(ENTRIES SUPPLIED Opens)

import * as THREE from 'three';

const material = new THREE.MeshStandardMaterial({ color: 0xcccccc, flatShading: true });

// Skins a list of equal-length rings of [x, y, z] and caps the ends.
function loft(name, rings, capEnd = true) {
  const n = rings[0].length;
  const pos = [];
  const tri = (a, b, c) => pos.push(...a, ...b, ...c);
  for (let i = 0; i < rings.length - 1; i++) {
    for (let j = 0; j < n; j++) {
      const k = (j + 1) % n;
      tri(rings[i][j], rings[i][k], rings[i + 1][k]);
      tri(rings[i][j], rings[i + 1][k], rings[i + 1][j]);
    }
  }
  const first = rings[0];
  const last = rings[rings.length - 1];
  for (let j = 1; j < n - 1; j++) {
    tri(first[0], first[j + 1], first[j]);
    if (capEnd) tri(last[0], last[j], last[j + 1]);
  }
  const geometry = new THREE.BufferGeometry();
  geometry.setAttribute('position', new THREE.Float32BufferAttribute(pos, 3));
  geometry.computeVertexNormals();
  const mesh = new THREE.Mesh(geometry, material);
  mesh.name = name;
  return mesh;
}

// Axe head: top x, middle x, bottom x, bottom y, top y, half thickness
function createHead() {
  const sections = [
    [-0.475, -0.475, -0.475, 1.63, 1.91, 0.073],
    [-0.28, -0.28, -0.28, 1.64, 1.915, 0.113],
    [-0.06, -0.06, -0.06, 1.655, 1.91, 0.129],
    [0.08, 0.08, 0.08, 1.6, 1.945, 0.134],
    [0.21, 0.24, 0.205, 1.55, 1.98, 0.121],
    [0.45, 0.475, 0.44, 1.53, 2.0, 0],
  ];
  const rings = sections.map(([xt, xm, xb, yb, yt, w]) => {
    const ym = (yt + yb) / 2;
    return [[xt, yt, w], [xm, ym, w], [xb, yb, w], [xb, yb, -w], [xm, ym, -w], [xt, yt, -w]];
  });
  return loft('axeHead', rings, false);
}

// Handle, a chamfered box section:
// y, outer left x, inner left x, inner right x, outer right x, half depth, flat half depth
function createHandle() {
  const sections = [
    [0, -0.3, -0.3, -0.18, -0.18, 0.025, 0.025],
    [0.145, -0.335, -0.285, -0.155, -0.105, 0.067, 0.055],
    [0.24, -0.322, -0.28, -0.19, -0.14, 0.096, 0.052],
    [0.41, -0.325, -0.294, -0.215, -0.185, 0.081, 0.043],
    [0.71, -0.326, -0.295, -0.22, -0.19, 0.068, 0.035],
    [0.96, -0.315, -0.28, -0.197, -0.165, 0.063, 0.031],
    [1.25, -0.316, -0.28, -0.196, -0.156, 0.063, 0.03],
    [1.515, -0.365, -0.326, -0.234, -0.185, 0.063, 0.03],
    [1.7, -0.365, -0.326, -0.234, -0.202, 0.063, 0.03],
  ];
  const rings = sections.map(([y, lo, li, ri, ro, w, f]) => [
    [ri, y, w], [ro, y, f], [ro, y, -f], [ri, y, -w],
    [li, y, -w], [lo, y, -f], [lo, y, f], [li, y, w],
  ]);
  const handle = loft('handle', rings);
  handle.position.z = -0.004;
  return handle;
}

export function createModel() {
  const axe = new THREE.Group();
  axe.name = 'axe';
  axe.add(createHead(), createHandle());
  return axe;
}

(ENTRIES SUPPLIED Closes)
(ENTRIES SUPPLIED Opens)

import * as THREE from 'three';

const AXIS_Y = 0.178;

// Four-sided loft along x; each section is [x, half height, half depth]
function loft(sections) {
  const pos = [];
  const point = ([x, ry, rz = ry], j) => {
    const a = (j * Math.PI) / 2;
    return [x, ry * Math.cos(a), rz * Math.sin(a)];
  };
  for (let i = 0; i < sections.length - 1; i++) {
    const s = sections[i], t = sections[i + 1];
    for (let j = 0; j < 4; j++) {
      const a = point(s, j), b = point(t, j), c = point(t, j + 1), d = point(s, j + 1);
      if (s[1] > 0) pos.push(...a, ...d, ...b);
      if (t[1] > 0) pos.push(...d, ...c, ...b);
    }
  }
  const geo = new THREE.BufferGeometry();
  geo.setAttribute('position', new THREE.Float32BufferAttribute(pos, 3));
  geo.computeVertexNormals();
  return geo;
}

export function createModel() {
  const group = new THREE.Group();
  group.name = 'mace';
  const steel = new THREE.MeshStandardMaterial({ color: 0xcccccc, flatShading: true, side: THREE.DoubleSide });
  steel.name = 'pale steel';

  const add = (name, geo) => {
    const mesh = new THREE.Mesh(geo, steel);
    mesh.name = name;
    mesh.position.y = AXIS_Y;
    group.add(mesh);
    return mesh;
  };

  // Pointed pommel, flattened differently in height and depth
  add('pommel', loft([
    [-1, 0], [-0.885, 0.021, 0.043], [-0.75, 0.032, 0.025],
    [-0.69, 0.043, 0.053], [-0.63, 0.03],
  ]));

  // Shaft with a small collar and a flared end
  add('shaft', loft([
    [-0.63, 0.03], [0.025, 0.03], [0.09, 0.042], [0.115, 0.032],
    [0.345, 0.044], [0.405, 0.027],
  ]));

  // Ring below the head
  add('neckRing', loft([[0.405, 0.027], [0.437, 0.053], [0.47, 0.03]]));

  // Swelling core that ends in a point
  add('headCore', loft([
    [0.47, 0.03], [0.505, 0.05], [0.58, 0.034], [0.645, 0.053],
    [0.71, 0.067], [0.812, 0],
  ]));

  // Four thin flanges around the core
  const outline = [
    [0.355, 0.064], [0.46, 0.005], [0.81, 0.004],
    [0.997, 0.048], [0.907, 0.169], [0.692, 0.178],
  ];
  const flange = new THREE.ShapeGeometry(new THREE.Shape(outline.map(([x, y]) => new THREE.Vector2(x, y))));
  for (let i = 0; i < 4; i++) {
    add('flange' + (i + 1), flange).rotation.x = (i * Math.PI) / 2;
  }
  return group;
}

(ENTRIES SUPPLIED Closes)
(ENTRIES SUPPLIED Opens)

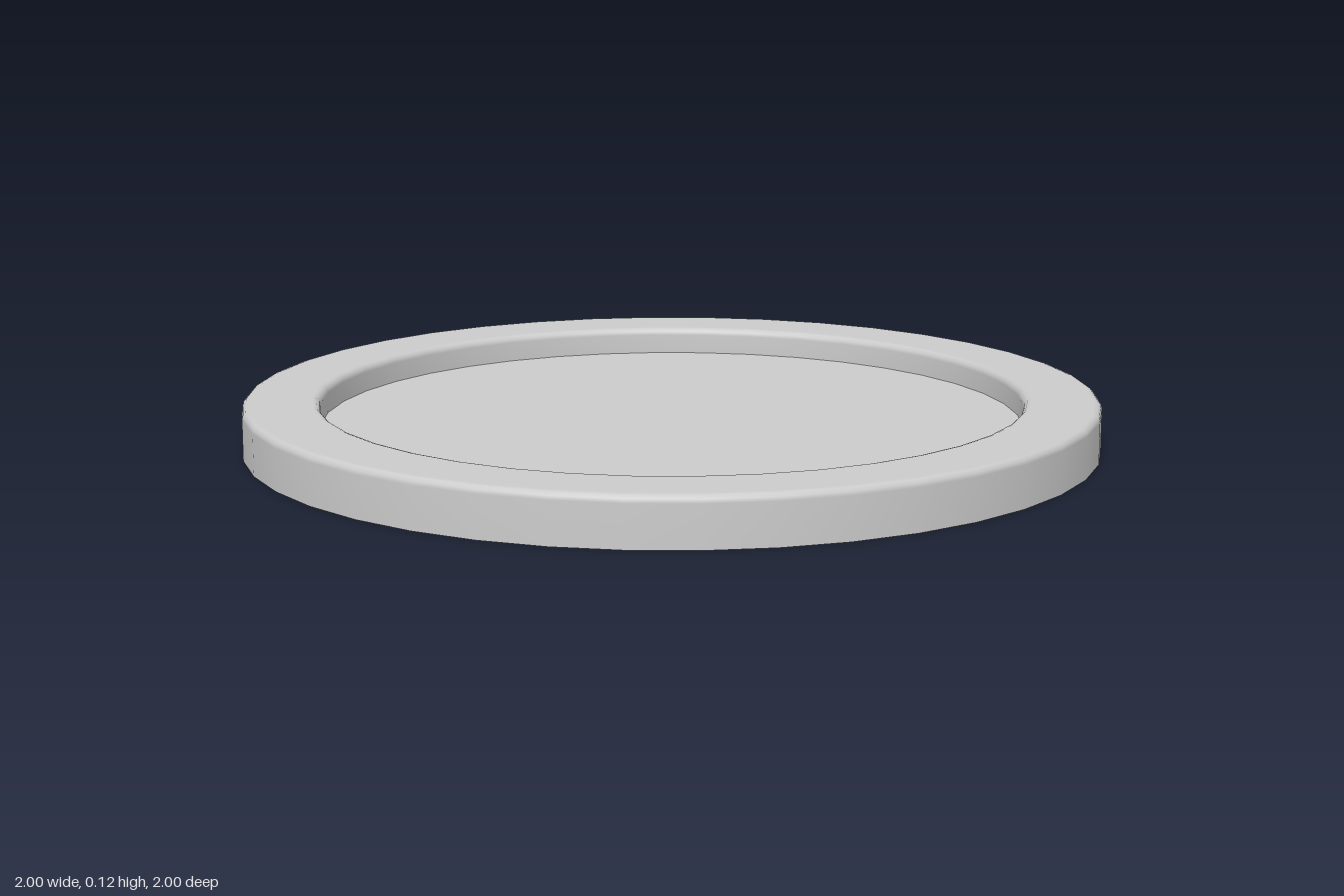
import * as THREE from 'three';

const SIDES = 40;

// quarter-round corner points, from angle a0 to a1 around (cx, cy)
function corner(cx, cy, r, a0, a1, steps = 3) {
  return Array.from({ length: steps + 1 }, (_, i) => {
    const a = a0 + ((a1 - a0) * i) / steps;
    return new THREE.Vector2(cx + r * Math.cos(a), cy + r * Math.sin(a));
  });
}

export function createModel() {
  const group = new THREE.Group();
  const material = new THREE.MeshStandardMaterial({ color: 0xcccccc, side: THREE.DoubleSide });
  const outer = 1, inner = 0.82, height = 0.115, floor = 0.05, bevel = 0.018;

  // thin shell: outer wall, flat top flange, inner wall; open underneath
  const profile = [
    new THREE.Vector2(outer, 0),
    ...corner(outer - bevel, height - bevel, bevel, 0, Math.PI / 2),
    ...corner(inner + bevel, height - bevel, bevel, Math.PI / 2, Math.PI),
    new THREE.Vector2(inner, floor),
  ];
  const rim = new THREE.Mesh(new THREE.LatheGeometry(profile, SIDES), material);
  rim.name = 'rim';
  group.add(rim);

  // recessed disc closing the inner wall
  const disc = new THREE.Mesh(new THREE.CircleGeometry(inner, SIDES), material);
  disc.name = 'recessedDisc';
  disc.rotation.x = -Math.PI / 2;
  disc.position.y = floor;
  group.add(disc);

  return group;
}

(ENTRIES SUPPLIED Closes)

EXERCISE DIRECTIONS: Check each line above for the word "return" and copy every line that has it.

WRITTEN SOLUTION:
  return mesh;
    return [[xt, yt, w], [xm, ym, w], [xb, yb, w], [xb, yb, -w], [xm, ym, -w], [xt, yt, -w]];
  return loft('axeHead', rings, false);
  return handle;
  return axe;
    return [x, ry * Math.cos(a), rz * Math.sin(a)];
  return geo;
    return mesh;
  return group;
  return Array.from({ length: steps + 1 }, (_, i) => {
    return new THREE.Vector2(cx + r * Math.cos(a), cy + r * Math.sin(a));
  return group;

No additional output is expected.